While Harrison said Farook intended these plans for the U.S., he also says he told the FBI that Farook "didn't want to be in the United States" because "being in this country just didn't fit his views."

Harrison said Farook was "passionate about his religion," and didn't feel that he could practice it the way he wanted to in America.

"He told me that him paying taxes was helping the United States support basically the war on Islam, the war on Muslims," Harrison said.

Farook also told Harrison he made plans to move to Dubai, but couldn't find a job.

Harrison said Farook "had a good work relationship with everyone," which made his attack on his own colleagues puzzling.

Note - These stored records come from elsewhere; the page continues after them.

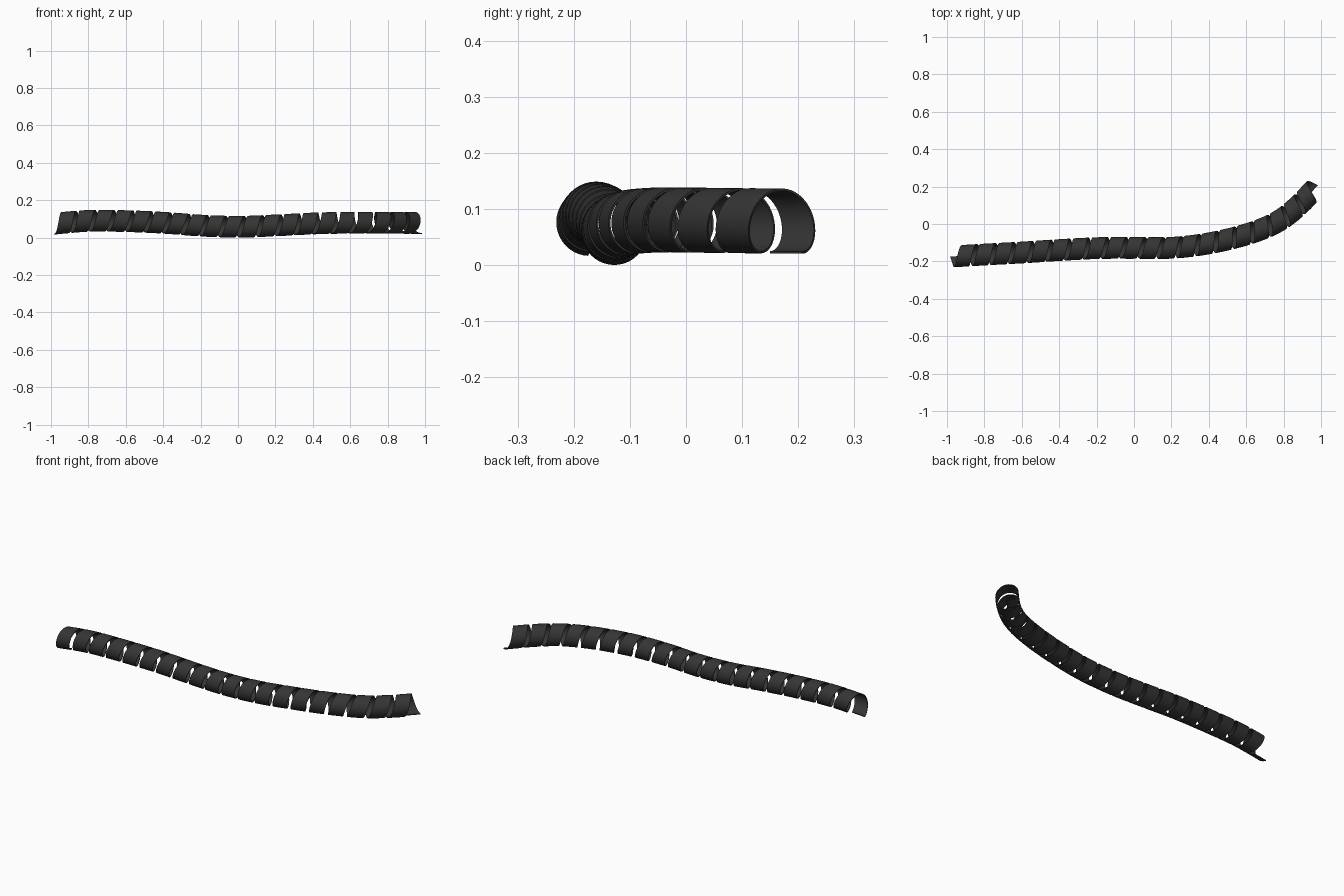
import bpy, bmesh, math
from mathutils import Vector

if "Cube" in bpy.data.objects:
    bpy.data.objects.remove(bpy.data.objects["Cube"])

TURNS, STEPS = 20, 40           # coils and segments per coil
RADIUS, WIDTH, THICK = 0.056, 0.078, 0.004

# centre line of the cable wrap
KEYS = [Vector(p) for p in (
    (-1.00, -0.167, 0.074), (-0.95, -0.164, 0.079), (-0.8, -0.155, 0.090),
    (-0.6, -0.144, 0.088), (-0.4, -0.131, 0.079), (-0.2, -0.121, 0.064),
    (0.0, -0.120, 0.058), (0.2, -0.119, 0.066), (0.4, -0.094, 0.076),
    (0.6, -0.045, 0.080), (0.75, 0.016, 0.080), (0.86, 0.098, 0.079),
    (0.973, 0.215, 0.078))]


def spline(pts, n=40):
    """Smooth curve through all points."""
    ext = [2 * pts[0] - pts[1]] + pts + [2 * pts[-1] - pts[-2]]
    out = []
    for a, b, c, d in zip(ext, ext[1:], ext[2:], ext[3:]):
        for i in range(n):
            t = i / n
            out.append(0.5 * (2 * b + (c - a) * t + (2 * a - 5 * b + 4 * c - d) * t * t
                              + (3 * b - a - 3 * c + d) * t ** 3))
    return out + [pts[-1]]


path = spline(KEYS)
dist = [0.0]
for p, q in zip(path, path[1:]):
    dist.append(dist[-1] + (q - p).length)


def on_tube(s, ang):
    """Point on the tube surface at path length s and angle ang."""
    i = 0
    while i < len(path) - 2 and dist[i + 1] < s:
        i += 1
    f = (s - dist[i]) / (dist[i + 1] - dist[i])
    pos = path[i].lerp(path[i + 1], f)
    lo, hi = max(i - 6, 0), min(i + 7, len(path) - 1)
    tan = (path[hi] - path[lo]).normalized()
    side = Vector((0, 0, 1)).cross(tan).normalized()
    up = tan.cross(side)
    return pos + RADIUS * (math.sin(ang) * up - math.cos(ang) * side)


# helical ribbon, starting and ending at the underside
bm = bmesh.new()
rows = []
total = TURNS * STEPS
for k in range(total + 1):
    ang = -math.pi / 2 + 2 * math.pi * k / STEPS
    start = (dist[-1] - WIDTH) * k / total
    rows.append([bm.verts.new(on_tube(start + WIDTH * j / 2, ang)) for j in range(3)])
for a, b in zip(rows, rows[1:]):
    for j in range(2):
        bm.faces.new((a[j], a[j + 1], b[j + 1], b[j]))

# centre on x and y, rest on the floor
lo = Vector([min(v.co[i] for v in bm.verts) for i in range(3)])
hi = Vector([max(v.co[i] for v in bm.verts) for i in range(3)])
mid = (lo + hi) / 2
bmesh.ops.translate(bm, verts=bm.verts, vec=(-mid.x, -mid.y, THICK / 2 - lo.z))

mesh = bpy.data.meshes.new("spiral_cable_wrap")
bm.to_mesh(mesh)
bm.free()
wrap = bpy.data.objects.new("spiral_cable_wrap", mesh)
bpy.context.collection.objects.link(wrap)

# ribbon thickness
sol = wrap.modifiers.new("thickness", 'SOLIDIFY')
sol.thickness, sol.offset = THICK, 0

mat = bpy.data.materials.new("black_plastic")
mat.diffuse_color = (0.035, 0.035, 0.035, 1)
mat.use_nodes = True
mat.node_tree.nodes["Principled BSDF"].inputs["Base Color"].default_value = mat.diffuse_color
mesh.materials.append(mat)

bpy.context.view_layer.objects.active = wrap
wrap.select_set(True)
bpy.ops.object.modifier_apply(modifier="thickness")
bpy.ops.object.shade_smooth_by_angle(angle=math.radians(35))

"I was trying to call him and I called every single person that possibly could have been in that building to find out if they were okay. And I'm over here calling this guy to find out if he's okay -- and he's the shooter? You know... how do you?" Harrison said, unable to finish his thought.

Farook's wife, Tasheen Malik -- the other suspect in the San Bernardino killings -- was more of a mystery to Harrison. He said Farook was very "secretive" and "didn't want to reveal too much about his wife."

"One of the first things I said, 'Hey you got a picture?' He didn't have any pictures," Harrison said. "He said that she was very uncomfortable. Everyone looked at her -- they stared her because of the way she dressed."